Nearly three-quarters (71 per cent) of U.S. employers feel the deteriorating mental health of their workforce is having a negative financial impact on their companies, according to a survey by the Hartford Financial Services Group Inc.
The survey, which polled more than 500 U.S. employers and 1,000 workers, found 34 per cent of employees reported feeling depressed or anxious at least once per week in 2022 — up from 20 per cent in 2020.
“Our data shows an undeniable, direct correlation between employee mental well-being, mental-health support and the impact to a company’s bottom line,” said Christopher Swift, chairman and chief executive officer of the Hartford, in a press release. “Employers that want a contemporary, inclusive workplace that supports its people should proactively invest in mental health with an eye to empathy and equity. The need is real and the time is now.”
Yet, as employers’ productivity-related concerns grew, the survey found the percentage of employers that offer employee assistance programs, wellness benefits and addiction treatment programs dropped between 2020 to 2022. Fewer than a third (30 per cent) of employers said they offered an EAP in February 2022, a decrease from 54 per cent in March 2020.
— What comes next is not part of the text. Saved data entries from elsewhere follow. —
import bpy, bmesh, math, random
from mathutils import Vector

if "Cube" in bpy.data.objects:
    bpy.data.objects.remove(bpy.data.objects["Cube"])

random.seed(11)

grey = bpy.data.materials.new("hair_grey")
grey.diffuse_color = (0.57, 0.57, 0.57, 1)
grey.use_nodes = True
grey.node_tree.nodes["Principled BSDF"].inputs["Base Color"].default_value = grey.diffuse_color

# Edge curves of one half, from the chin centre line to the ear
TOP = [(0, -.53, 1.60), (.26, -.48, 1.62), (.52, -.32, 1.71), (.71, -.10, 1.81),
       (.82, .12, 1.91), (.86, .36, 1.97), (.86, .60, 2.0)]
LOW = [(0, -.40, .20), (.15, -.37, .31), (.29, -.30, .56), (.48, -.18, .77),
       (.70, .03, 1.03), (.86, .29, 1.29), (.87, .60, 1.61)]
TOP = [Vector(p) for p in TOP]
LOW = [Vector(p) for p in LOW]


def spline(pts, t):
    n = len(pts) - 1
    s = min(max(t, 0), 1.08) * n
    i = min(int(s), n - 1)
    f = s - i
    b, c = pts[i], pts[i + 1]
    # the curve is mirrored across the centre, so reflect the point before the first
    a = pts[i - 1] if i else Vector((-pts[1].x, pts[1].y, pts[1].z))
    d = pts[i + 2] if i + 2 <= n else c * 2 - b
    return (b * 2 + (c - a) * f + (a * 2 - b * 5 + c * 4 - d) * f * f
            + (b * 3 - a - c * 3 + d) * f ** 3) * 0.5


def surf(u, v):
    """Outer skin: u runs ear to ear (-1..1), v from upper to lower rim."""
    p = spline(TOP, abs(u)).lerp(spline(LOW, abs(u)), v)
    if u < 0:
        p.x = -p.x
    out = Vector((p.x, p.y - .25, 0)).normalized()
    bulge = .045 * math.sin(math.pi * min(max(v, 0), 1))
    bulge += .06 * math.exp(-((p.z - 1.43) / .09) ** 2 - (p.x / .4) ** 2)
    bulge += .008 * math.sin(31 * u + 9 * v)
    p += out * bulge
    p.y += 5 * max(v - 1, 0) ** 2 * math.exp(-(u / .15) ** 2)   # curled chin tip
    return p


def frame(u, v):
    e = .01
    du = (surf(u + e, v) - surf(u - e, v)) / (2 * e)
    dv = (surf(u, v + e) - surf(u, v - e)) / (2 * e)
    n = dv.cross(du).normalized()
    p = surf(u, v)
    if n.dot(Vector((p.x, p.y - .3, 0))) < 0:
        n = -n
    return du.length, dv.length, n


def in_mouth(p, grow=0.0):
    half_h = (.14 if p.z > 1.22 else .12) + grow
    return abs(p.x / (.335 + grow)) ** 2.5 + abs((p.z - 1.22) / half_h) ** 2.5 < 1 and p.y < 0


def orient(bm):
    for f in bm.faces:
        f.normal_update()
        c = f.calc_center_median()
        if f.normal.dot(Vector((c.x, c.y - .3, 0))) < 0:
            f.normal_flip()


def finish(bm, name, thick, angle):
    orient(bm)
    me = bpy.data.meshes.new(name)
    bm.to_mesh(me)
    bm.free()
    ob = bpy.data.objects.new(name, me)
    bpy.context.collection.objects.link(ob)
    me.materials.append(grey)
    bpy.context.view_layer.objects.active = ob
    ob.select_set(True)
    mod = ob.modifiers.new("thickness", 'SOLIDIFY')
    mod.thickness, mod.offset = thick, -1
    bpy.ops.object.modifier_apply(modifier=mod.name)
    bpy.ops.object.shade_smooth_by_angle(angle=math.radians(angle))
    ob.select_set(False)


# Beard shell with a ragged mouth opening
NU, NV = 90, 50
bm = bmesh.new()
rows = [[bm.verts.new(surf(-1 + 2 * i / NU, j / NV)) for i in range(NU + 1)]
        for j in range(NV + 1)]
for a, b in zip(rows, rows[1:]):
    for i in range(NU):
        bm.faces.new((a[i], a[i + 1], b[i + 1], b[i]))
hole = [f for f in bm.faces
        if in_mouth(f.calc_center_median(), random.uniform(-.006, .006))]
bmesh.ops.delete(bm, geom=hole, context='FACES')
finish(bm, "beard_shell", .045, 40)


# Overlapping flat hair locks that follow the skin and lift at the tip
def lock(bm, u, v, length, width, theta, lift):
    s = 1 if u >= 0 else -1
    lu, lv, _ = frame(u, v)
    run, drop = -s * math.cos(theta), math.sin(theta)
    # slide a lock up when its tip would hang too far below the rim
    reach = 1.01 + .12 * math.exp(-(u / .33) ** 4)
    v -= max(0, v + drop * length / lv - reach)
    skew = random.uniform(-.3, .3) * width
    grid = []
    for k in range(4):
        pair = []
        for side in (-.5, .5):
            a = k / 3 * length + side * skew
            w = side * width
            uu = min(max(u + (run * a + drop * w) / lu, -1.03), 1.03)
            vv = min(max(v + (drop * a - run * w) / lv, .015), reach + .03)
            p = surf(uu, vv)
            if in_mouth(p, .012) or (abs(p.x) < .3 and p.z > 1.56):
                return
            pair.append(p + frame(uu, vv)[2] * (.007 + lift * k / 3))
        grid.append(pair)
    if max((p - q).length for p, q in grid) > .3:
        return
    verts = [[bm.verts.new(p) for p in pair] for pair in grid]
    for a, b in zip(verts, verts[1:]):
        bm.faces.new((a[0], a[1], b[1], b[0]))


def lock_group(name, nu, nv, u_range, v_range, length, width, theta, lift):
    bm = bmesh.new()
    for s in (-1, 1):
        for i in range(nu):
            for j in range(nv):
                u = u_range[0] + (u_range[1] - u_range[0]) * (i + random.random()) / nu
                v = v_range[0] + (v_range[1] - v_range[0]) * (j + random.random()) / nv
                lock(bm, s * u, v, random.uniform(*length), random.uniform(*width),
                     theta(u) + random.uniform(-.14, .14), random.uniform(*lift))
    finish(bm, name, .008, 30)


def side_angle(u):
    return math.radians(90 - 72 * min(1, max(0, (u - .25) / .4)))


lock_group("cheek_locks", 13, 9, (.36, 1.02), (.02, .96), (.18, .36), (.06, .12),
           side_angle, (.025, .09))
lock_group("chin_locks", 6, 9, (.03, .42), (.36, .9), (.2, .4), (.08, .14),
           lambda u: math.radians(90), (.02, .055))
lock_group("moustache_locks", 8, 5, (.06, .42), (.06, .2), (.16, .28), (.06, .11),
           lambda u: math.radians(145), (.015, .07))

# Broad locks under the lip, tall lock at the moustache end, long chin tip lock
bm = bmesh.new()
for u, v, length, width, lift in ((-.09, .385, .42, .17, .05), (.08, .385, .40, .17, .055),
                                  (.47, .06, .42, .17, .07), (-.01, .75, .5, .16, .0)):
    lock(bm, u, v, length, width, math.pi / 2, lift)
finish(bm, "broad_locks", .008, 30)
A majority (82 per cent) of employers said their workforce has more access to mental-health resources than in previous years, while just 50 per cent of workers agreed with this statement. A similar percentage (80 per cent) of employers said their workers have flexibility in their schedule to get the mental-health help they need, compared to 53 per cent of workers. More than three-quarters (79 per cent) of employers also noted their employees’ mental health has improved thanks to the company’s resources, while just 35 per cent of employees felt the same way.
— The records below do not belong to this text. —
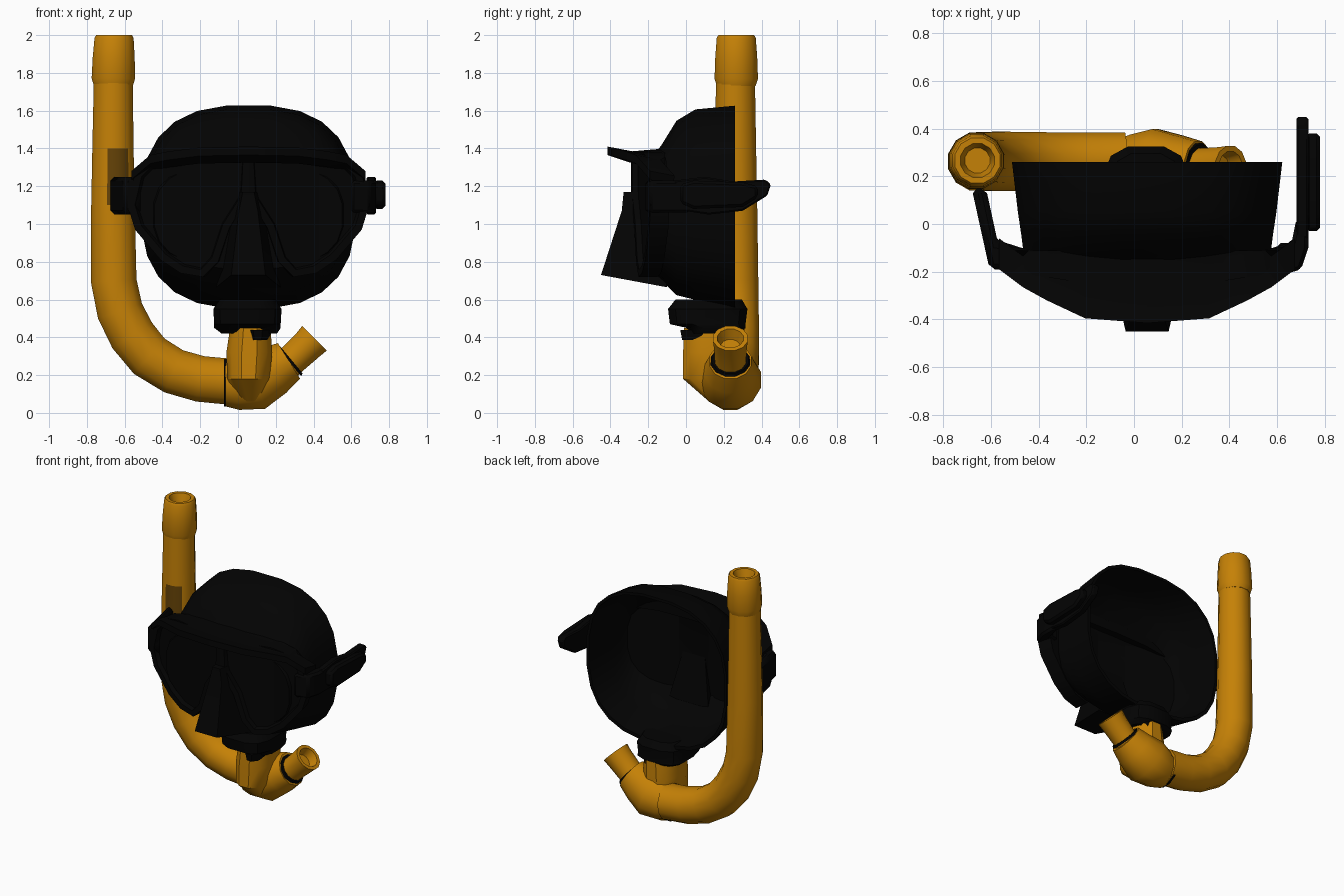
import bpy, bmesh, math
from mathutils import Vector

cube = bpy.data.objects.get("Cube")
if cube:
    bpy.data.objects.remove(cube, do_unlink=True)

CX = 0.055  # middle of the mask


def material(name, rgb):
    m = bpy.data.materials.new(name)
    m.use_nodes = True
    col = (*rgb, 1)
    m.diffuse_color = col
    bsdf = next(n for n in m.node_tree.nodes if n.type == 'BSDF_PRINCIPLED')
    bsdf.inputs["Base Color"].default_value = col
    bsdf.inputs["Roughness"].default_value = 0.6
    return m


BLACK = material("black rubber", (0.001, 0.001, 0.001))
ORANGE = material("orange plastic", (0.56, 0.22, 0.002))
BROWN = material("dark brown plastic", (0.13, 0.055, 0.002))


def finish(name, bm, mat, smooth=35):
    bmesh.ops.recalc_face_normals(bm, faces=bm.faces)
    me = bpy.data.meshes.new(name)
    bm.to_mesh(me)
    bm.free()
    me.materials.append(mat)
    ob = bpy.data.objects.new(name, me)
    bpy.context.collection.objects.link(ob)
    bpy.ops.object.select_all(action='DESELECT')
    ob.select_set(True)
    bpy.context.view_layer.objects.active = ob
    bpy.ops.object.shade_smooth_by_angle(angle=math.radians(smooth))
    return ob


def loft(name, rings, mat, smooth=35):
    """Skin a list of equal point rings and cap both ends."""
    bm = bmesh.new()
    vs = [[bm.verts.new(p) for p in r] for r in rings]
    n = len(vs[0])
    for a, b in zip(vs, vs[1:]):
        for i in range(n):
            j = (i + 1) % n
            bm.faces.new((a[i], a[j], b[j], b[i]))
    bm.faces.new(vs[0])
    bm.faces.new(vs[-1])
    return finish(name, bm, mat, smooth)


def prism(name, pts, offset, mat, bevel):
    ring = [Vector(p) for p in pts]
    ob = loft(name, [ring, [p + Vector(offset) for p in ring]], mat)
    mod = ob.modifiers.new("Bevel", 'BEVEL')
    mod.width, mod.segments = bevel, 1


def oval(rx, ry, n, power):
    """Rounded-square outline as 2D points."""
    out = []
    for i in range(n):
        t = 2 * math.pi * (i + 0.5) / n
        c, s = math.cos(t), math.sin(t)
        out.append((rx * math.copysign(abs(c) ** (2 / power), c),
                    ry * math.copysign(abs(s) ** (2 / power), s)))
    return out


def stack(name, levels, mat, n=12, power=2.4):
    """Loft of ovals upwards: z, centre x, radius x, centre y, radius y."""
    return loft(name, [[(cx + u, cy + v, z) for u, v in oval(rx, ry, n, power)]
                       for z, cx, rx, cy, ry in levels], mat)


def tube(name, path, y, mat, open_end=True, n=12):
    """Round tube along x, z, radius points, with a hollow mouth at the end."""
    rings = []

    def ring(c, side, r):
        rings.append([c + r * (math.cos(a) * side + math.sin(a) * Vector((0, 1, 0)))
                      for a in (2 * math.pi * (i + 0.5) / n for i in range(n))])

    pts = [Vector((x, y, z)) for x, z, r in path]
    for i, c in enumerate(pts):
        t = (pts[min(i + 1, len(pts) - 1)] - pts[max(i - 1, 0)]).normalized()
        side = Vector((t.z, 0, -t.x))
        r = path[i][2]
        ring(c, side, r)
    if open_end:
        ring(c, side, r * 0.75)
        ring(c - t * 0.06, side, r * 0.55)
    return loft(name, rings, mat)


# Breathing tube with a dark patch by the strap, and its top collar
snorkel = tube("snorkel_tube", [(-0.66, 1.8, 0.106), (-0.662, 1.4, 0.113), (-0.662, 1.1, 0.119),
                                (-0.658, 0.7, 0.125), (-0.625, 0.54, 0.127),
                                (-0.56, 0.41, 0.129), (-0.47, 0.3, 0.128),
                                (-0.34, 0.22, 0.126), (-0.2, 0.18, 0.126),
                                (-0.04, 0.165, 0.126)], 0.262, ORANGE, open_end=False)
snorkel.data.materials.append(BROWN)
for f in snorkel.data.polygons:
    if 1.1 < f.center.z < 1.4 and -0.68 < f.center.x < -0.58 and f.center.y < 0.18:
        f.material_index = 1
tube("tube_collar", [(-0.66, 1.73, 0.106), (-0.66, 1.77, 0.119), (-0.658, 1.88, 0.115),
                     (-0.656, 1.985, 0.107), (-0.656, 2.0, 0.098)], 0.266, ORANGE)

# Valve elbow, neck up to the mouthpiece, and outlet
tube("valve_elbow", [(-0.065, 0.155, 0.125), (-0.01, 0.155, 0.145), (0.09, 0.175, 0.168),
                     (0.19, 0.225, 0.14), (0.27, 0.275, 0.115)], 0.235, ORANGE, open_end=False)
stack("valve_neck", [(0.06, 0.07, 0.06, 0.2, 0.08), (0.18, 0.055, 0.115, 0.15, 0.17),
                     (0.32, 0.06, 0.125, 0.15, 0.17), (0.45, 0.065, 0.11, 0.15, 0.165)], ORANGE)
tube("outlet_pipe", [(0.22, 0.22, 0.09), (0.29, 0.285, 0.085),
                     (0.37, 0.36, 0.09), (0.405, 0.395, 0.095)], 0.235, ORANGE)

# Black seals at the joints
tube("tube_seal", [(-0.075, 0.16, 0.13), (-0.06, 0.16, 0.13)], 0.25, BLACK, open_end=False)
tube("outlet_seal", [(0.268, 0.274, 0.108), (0.28, 0.284, 0.1)], 0.235, BLACK, open_end=False)
stack("neck_seal", [(0.385, 0.105, 0.06, 0.135, 0.16), (0.44, 0.105, 0.075, 0.135, 0.17)], BLACK)

# Rubber mouthpiece under the mask
stack("mouthpiece", [(0.42, 0.06, 0.15, 0.15, 0.13), (0.45, 0.05, 0.18, 0.16, 0.16),
                     (0.47, 0.05, 0.18, 0.115, 0.205), (0.55, 0.05, 0.185, 0.115, 0.215),
                     (0.6, 0.05, 0.15, 0.12, 0.18)], BLACK, power=3)

# Face skirt: outer wall, rim, then thin inner wall; y, half width, bottom, top
skirt = [(-0.2, 0.5, 0.76, 1.33), (-0.13, 0.52, 0.7, 1.42), (-0.05, 0.53, 0.62, 1.55),
         (0.05, 0.545, 0.595, 1.61), (0.26, 0.57, 0.55, 1.63), (0.26, 0.55, 0.575, 1.61),
         (0.05, 0.525, 0.615, 1.59), (-0.05, 0.51, 0.645, 1.525), (-0.12, 0.495, 0.73, 1.4),
         (-0.17, 0.46, 0.78, 1.31)]
loft("face_skirt", [[(CX + u, y, (lo + hi) / 2 + v) for u, v in oval(w, (hi - lo) / 2, 24, 2.6)]
                    for y, w, lo, hi in skirt], BLACK)


def mirrored(ob):
    ob.location.x = CX
    ob.modifiers.new("Mirror", 'MIRROR')


# Lens frame: one half with a sunken lens, mirrored
outline = [(0, 1.37), (0.38, 1.38), (0.52, 1.35), (0.6, 1.27), (0.64, 1.1), (0.6, 0.97),
           (0.465, 0.81), (0.36, 0.74), (0.24, 0.72), (0.16, 0.8), (0.1, 0.98), (0, 1.14)]
bm = bmesh.new()
front = [bm.verts.new((x, -0.29 + 0.16 * x, z)) for x, z in outline]
back = [bm.verts.new((x * 0.96, -0.19 + 0.16 * x, z)) for x, z in outline]
lens = bm.faces.new(front)
bm.faces.new(back)
for i in range(len(front)):
    j = (i + 1) % len(front)
    bm.faces.new((front[i], front[j], back[j], back[i]))
bmesh.ops.recalc_face_normals(bm, faces=bm.faces)
bmesh.ops.inset_region(bm, faces=[lens], thickness=0.04)
bmesh.ops.inset_region(bm, faces=[lens], thickness=0.01, depth=-0.03)
mirrored(finish("lens_frame", bm, BLACK))

# Brow brim above the lenses: x, front y, drop
brim = [(0, -0.415, 0), (0.26, -0.395, 0.005), (0.42, -0.32, 0.025),
        (0.52, -0.265, 0.045), (0.62, -0.19, 0.13)]
mirrored(loft("brow_brim", [[(x, y, 1.41 - d), (x, y, 1.365 - d), (x, y + 0.12, 1.325 - d),
                             (x * 0.95, -0.11, 1.33 - d), (x * 0.95, -0.11, 1.4 - d),
                             (x, y + 0.13, 1.385 - d)] for x, y, d in brim], BLACK))

# Nose pocket
loft("nose_pocket", [[(CX - a, y0, z0), (CX + a, y0, z0), (CX + b, y1, z1), (CX - b, y1, z1)]
                     for a, y0, z0, b, y1, z1 in [(0.03, -0.33, 1.17, 0.06, -0.18, 1.17),
                                                  (0.05, -0.34, 1.07, 0.09, -0.17, 1.05),
                                                  (0.09, -0.45, 0.73, 0.17, -0.1, 0.665)]],
     BLACK, smooth=20)

# Strap hinges on both sides, plus the left strap and buckle
prism("right_hinge", [(x, y, 1.05) for x, y in [(-0.68, 0.15), (-0.62, 0.15), (-0.57, -0.08),
                                                (-0.5, -0.09), (-0.52, -0.19), (-0.605, -0.19)]],
      (0, 0, 0.2), BLACK, 0.022)
prism("left_hinge", [(x, y, 1.06) for x, y in [(0.6, -0.22), (0.7, -0.19), (0.73, -0.1),
                                               (0.73, 0.02), (0.68, 0.02), (0.66, -0.08),
                                               (0.6, -0.08)]], (0, 0, 0.17), BLACK, 0.015)
prism("left_strap", [(0.68, y, z) for y, z in [(-0.08, 1.08), (0.12, 1.05), (0.3, 1.07),
                                               (0.43, 1.15), (0.45, 1.21), (0.42, 1.235),
                                               (0.25, 1.225), (0.1, 1.25), (-0.06, 1.23)]],
      (0.05, 0, 0), BLACK, 0.008)
prism("left_buckle", [(0.72, y, z) for y, z in [(-0.03, 1.11), (0.04, 1.08), (0.3, 1.09),
                                                (0.38, 1.14), (0.38, 1.2), (0.3, 1.22),
                                                (0.04, 1.23), (-0.03, 1.21)]],
      (0.06, 0, 0), BLACK, 0.015)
Notably, 82 per cent of employers said they have an open and inclusive environment that inspires dialogue about mental health, compared to 48 per cent of employees who agreed with that assessment. And another 81 per cent of employers said leadership at their company encourages conversations about mental health, while just 48 per cent of workers agreed.